Jacalyn Tatro is headed to Juilliard this fall. Photo courtesy NYCDA/Evolve Photo & Video
Throughout her years growing up at New York City Dance Alliance, Jacalyn Tatro has dominated the podium: In 2011, she was National Mini Outstanding Dancer, in 2014 she won National Teen Outstanding Dancer and in 2016 National Senior Outstanding Dancer.
It's easy to see why: Tatro dances with a maturity beyond her years—her performance quality has the kind of nuance that usually only comes from years of experience. She is just as skilled at whipping out high extensions and deep pliés as she is at giving each step its own flavor.
Although Tatro says that she was, of course, super proud to be named the Dance Magazine College Scholarship winner, her first thoughts went to the people who've helped her get to where she is. "I was so happy to win it for my mom and dad," she says. "They're helping me pay for Juilliard, and this is a huge thank you to them for everything they've done. And for my teacher to get that recognition for one of her students to win."
How She's Developed Such a Mature Performance Quality So Young
A quiet childhood led Tatro to express herself through dance. Photo courtesy NYCDA/Evolve Photo & Video
When asked about the secret to her success onstage, Tatro laughs. "I was always a quiet kid, verbally," she explains. "So all of my emotions and my expression came out in my dancing." Imbuing movement with what she's feeling has always been her favorite part of dancing, she says. "I always try to grow from that."
What Makes Her Most Excited to Attend Juilliard
Tatro is particularly excited to study new ballet and modern techniques. Photo courtesy NYCDA/Evolve Photo & Video
Going from a small-town competition studio to the country's most prestigious conservatory in the heart of the Big Apple is a big change, Tatro admits. "Moving away from everybody I've known, teachers I've danced with for 15 years, that makes me nervous," she says. But the leap is worth it: "Just to share the studio with people as focused and committed as I am, to learn from teachers and other students who are so open and welcoming and eager to learn, I feel so lucky. I'm already so obsessed."
What's her ultimate goal? "I don't know, I want to do it all!" says Tatro. "Honestly, figuring that out is part of why I'm excited to train at Juilliard."
Her Advice for Students Just Starting To Make College Decisions
Tatro suggests embracing your individuality and your unique path. Photo courtesy NYCDA/Evolve Photo & Video
"Don't stress as much as you probably are right now!" she says. "It's hard to get out of your head, to not only focus on one college because of what you think you want. But remember: There is someone out there who wants you and sees your potential and all the hard work you've done."
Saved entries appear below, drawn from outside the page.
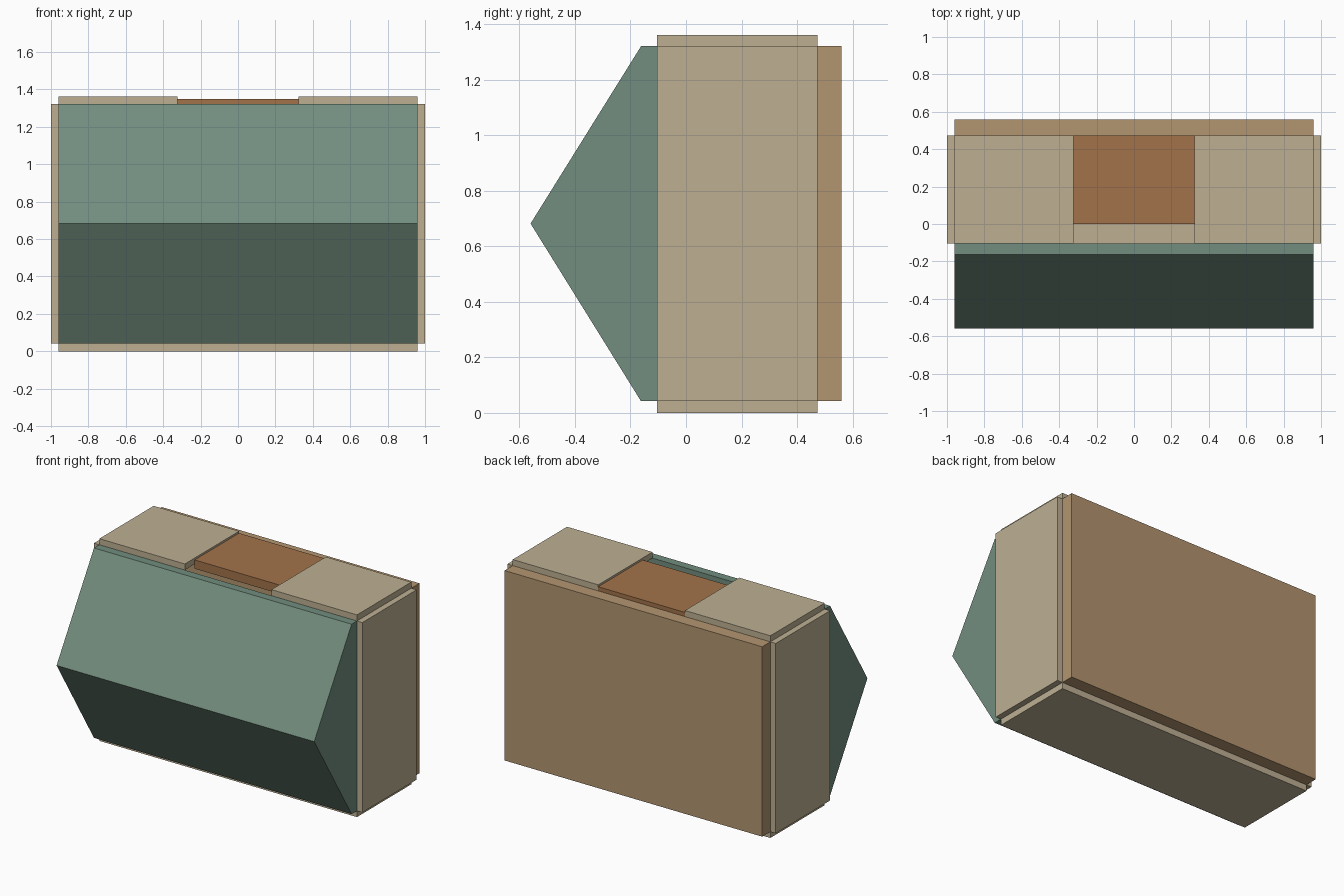
import bpy, bmesh

if "Cube" in bpy.data.objects:
    bpy.data.objects.remove(bpy.data.objects["Cube"])


def material(name, rgb):
    m = bpy.data.materials.new(name)
    m.diffuse_color = (*rgb, 1)
    m.use_nodes = True
    m.node_tree.nodes["Principled BSDF"].inputs["Base Color"].default_value = m.diffuse_color
    return m


BEIGE = material("beige_panel", (0.51, 0.43, 0.29))
GREEN = material("green_front", (0.17, 0.27, 0.21))
TAN = material("tan_back", (0.45, 0.30, 0.16))
BROWN = material("brown_lid", (0.36, 0.17, 0.07))


def prism(name, profile, x0, x1, mat):
    """Extrude a (y, z) profile along x."""
    bm = bmesh.new()
    face = bm.faces.new([bm.verts.new((x0, y, z)) for y, z in profile])
    ext = bmesh.ops.extrude_face_region(bm, geom=[face])
    verts = [v for v in ext["geom"] if isinstance(v, bmesh.types.BMVert)]
    bmesh.ops.translate(bm, verts=verts, vec=(x1 - x0, 0, 0))
    bmesh.ops.recalc_face_normals(bm, faces=bm.faces)
    mesh = bpy.data.meshes.new(name)
    bm.to_mesh(mesh)
    bm.free()
    mesh.materials.append(mat)
    obj = bpy.data.objects.new(name, mesh)
    bpy.context.collection.objects.link(obj)
    return obj


def box(name, x, y, z, mat):
    profile = [(y[0], z[0]), (y[1], z[0]), (y[1], z[1]), (y[0], z[1])]
    return prism(name, profile, x[0], x[1], mat)


W, SLOT = 0.96, 0.323           # half width of the body, half width of the lid
Y = (-0.105, 0.473)             # depth of the thin panels
Z = (0.042, 1.321)              # height of the hollow inside

# wedge-shaped front
prism("front_wedge", [(Y[0], Z[0]), (Y[0], Z[1]), (-0.162, Z[1]),
                      (-0.56, 0.682), (-0.162, Z[0])], -W, W, GREEN)

# back slab and bottom panel
box("back_panel", (-W, W), (Y[1], 0.56), Z, TAN)
box("bottom_panel", (-W, W), Y, (0, Z[0]), BEIGE)

# mirrored side and top panels
for side, s in (("left", -1), ("right", 1)):
    box(f"{side}_side_panel", sorted((s * W, s * 1.0)), Y, Z, BEIGE)
    box(f"{side}_top_panel", sorted((s * SLOT, s * W)), Y, (Z[1], 1.362), BEIGE)

# lid set back to leave an open slot into the hollow body
box("lid", (-SLOT, SLOT), (0, Y[1]), (1.29, 1.349), BROWN)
Devon Teuscher performing the titular role in Jane Eyre. Photo by Gene Schiavone, Courtesy ABT
Story ballets that debut during American Ballet Theatre's spring season at the Metropolitan Opera House are always the subject of much curiosity—and, sometimes, much debate. Cathy Marston's Jane Eyre was no different. The ballet follows the eponymous heroine of Charlotte Brönte's novel as she grows from a willful orphan to a self-possessed governess, charting her romance with the haughty Mr. Rochester and the social forces that threaten to tear them apart.
While the ballet was warmly received in the UK when Northern Ballet premiered it in 2016, its reception from New York City–based critics has been far less welcoming. A group of editors from Dance Magazine and two of our sister publications, Dance Spirit and Pointe, sat down to discuss our own reactions.